While the magnitude of the decline may have been larger than anticipated, a fall in the PMI in August was not unexpected. This followed on July’s surprisingly solid reading despite the weak domestic demand environment and growing concerns about the health of the global economy.
All of the PMI’s major sub-components came in below the neutral 50-point mark, signalling general weakness in the sector.
For some time, the Suppliers’ Deliveries Index had managed to remain well above 50 index points, providing support to the headline index. However, even this indicator dropped in contractionary terrain in August. This was the first time that this index declined to below 50 since April 2018.
As cautioned in the previous report, the Business Activity Index was unable to hold on to July’s strong gain. The index, nonetheless, managed to stay above June’s reading and the average for the first two months of Quarter 3 of 2019 is well above the level recorded in Quarter 2.
After two consecutive solid increases, the New Sales Orders Index declined again in August. The index slumped back below the neutral 50-point mark to 48.5. Despite the drop, the index remained at a level above that recorded during most of 2019. The index is now more or less in line with the average level of 2018.
Respondents continued to be fairly downbeat about exports for a third straight month, while domestic demand likely also weighed on orders. This negatively impacted output levels, while the sustained weakness in output growth, in turn, affected employment.
The Employment Index fell to a level below 40 points for the first time in more than five years. At 39.1 points, the index is now at its lowest level since May 2014. Barring a single month below 40 points in 2014, the Employment Index is now at a ten-year low.
Worryingly, the index tracking expected business conditions in six months’ time also dipped back to below the neutral 50-point mark for the first time since November 2018. This means that more purchasing managers expect conditions to worsen (from already weak levels) going forward.
After edging above 50 points in July, the Inventories Index slumped back into contraction in August. The index fell by 4.7 points to 46.2 in August. However, despite the decline, the average for the first two months of Quarter 3 was more than 6 points above the level recorded in Quarter 2.
The Purchasing Commitments Index stayed below the neutral 50-point mark for a sixth straight month.

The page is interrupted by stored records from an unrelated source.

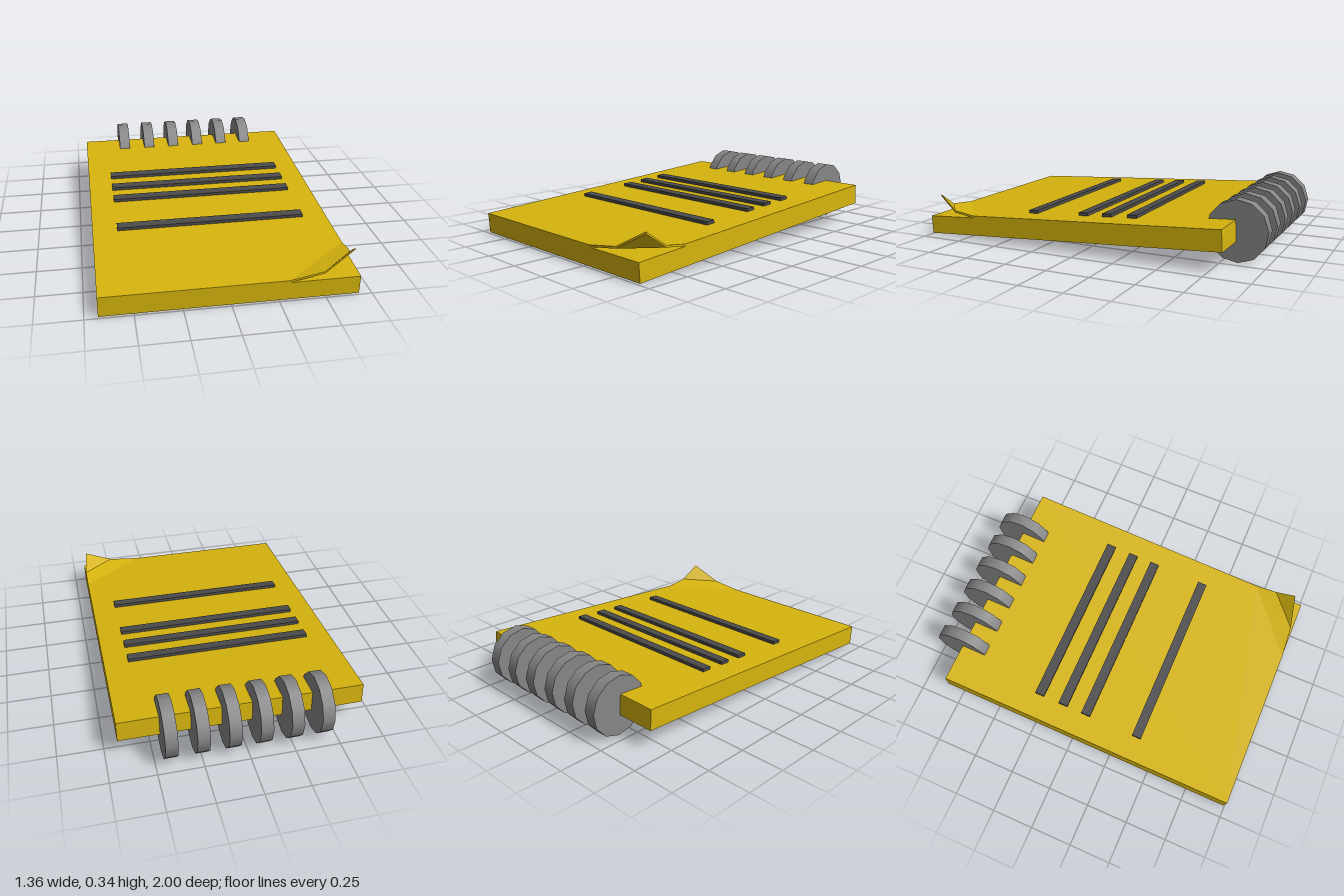
import * as THREE from 'three';

const W = 0.68, L = 0.9115, H = 0.117, T = 0.012; // half width, half length, height, cover thickness

export function createModel() {
  const yellow = new THREE.MeshStandardMaterial({ color: 0xd6b40e });
  yellow.name = 'yellow card';
  const charcoal = new THREE.MeshStandardMaterial({ color: 0x4b4b4b });
  charcoal.name = 'charcoal ink';
  const grey = new THREE.MeshStandardMaterial({ color: 0x868686 });
  grey.name = 'grey binding';

  const pad = new THREE.Group();
  pad.name = 'notepad';
  const add = (name, geometry, material, x = 0, y = 0, z = 0) => {
    const mesh = new THREE.Mesh(geometry, material);
    mesh.name = name;
    mesh.position.set(x, y, z);
    pad.add(mesh);
    return mesh;
  };

  // Block of pages
  add('pageBlock', new THREE.BoxGeometry(2 * W, H - T, 2 * L), yellow, 0, (H - T) / 2, 0);

  // Flat part of the cover, with the curled corner cut off
  const outline = [[-W, L], [0.3, L], [W, 0.6], [W, -L], [-W, -L]];
  const shape = new THREE.Shape(outline.map(([x, z]) => new THREE.Vector2(x, -z)));
  const cover = new THREE.ExtrudeGeometry(shape, { depth: T, bevelEnabled: false });
  cover.rotateX(-Math.PI / 2);
  add('cover', cover, yellow, 0, H - T, 0);

  // Curled corner: fold line, middle row and tip
  add('curledCorner', curlGeometry(), yellow);

  // Ruled text lines
  for (const z of [-0.354, -0.201, -0.053, 0.277]) {
    add('ruledLine', new THREE.BoxGeometry(1.08, 0.022, 0.057), charcoal, 0, H + 0.007, z);
  }

  // Binding rings along the back edge
  const ring = new THREE.CylinderGeometry(0.17, 0.17, 0.068, 12);
  ring.rotateZ(Math.PI / 2);
  for (let i = 0; i < 6; i++) {
    add('bindingRing', ring, grey, (i - 2.5) * 0.168, 0.054, -0.917);
  }

  // The pad leans on its rings
  pad.position.set(0, 0.0655, 0.083);
  pad.rotation.x = 0.0603;

  const model = new THREE.Group();
  model.name = 'spiralNotepad';
  model.add(pad);
  return model;
}

function curlGeometry() {
  // Outer edge, counter-clockwise seen from above
  const top = [
    [0.3, H, L], [0.49, 0.142, 0.895], [0.66, 0.235, 0.839], [W, 0.143, 0.73], [W, H, 0.6],
  ];
  const low = top.map(([x, y, z]) => [x, y - T, z]);
  const pos = [];
  const tri = (...points) => points.forEach((p) => pos.push(...p));
  for (const [a, b, c] of [[0, 1, 4], [1, 3, 4], [1, 2, 3]]) {
    tri(top[a], top[b], top[c]);
    tri(low[a], low[c], low[b]);
  }
  for (let i = 0; i < 4; i++) {
    tri(low[i], low[i + 1], top[i + 1]);
    tri(low[i], top[i + 1], top[i]);
  }
  const geometry = new THREE.BufferGeometry();
  geometry.setAttribute('position', new THREE.Float32BufferAttribute(pos, 3));
  geometry.computeVertexNormals();
  return geometry;
}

The index declined by 2.6 points to 41.5 in August.
Despite the decline in the diesel price in early August, the Purchasing Price Index rose by 5.7 points to reach 73.6 in August – the highest level since March 2019. This increase was likely driven by the sharply weaker Rand exchange rate during the month compared with July.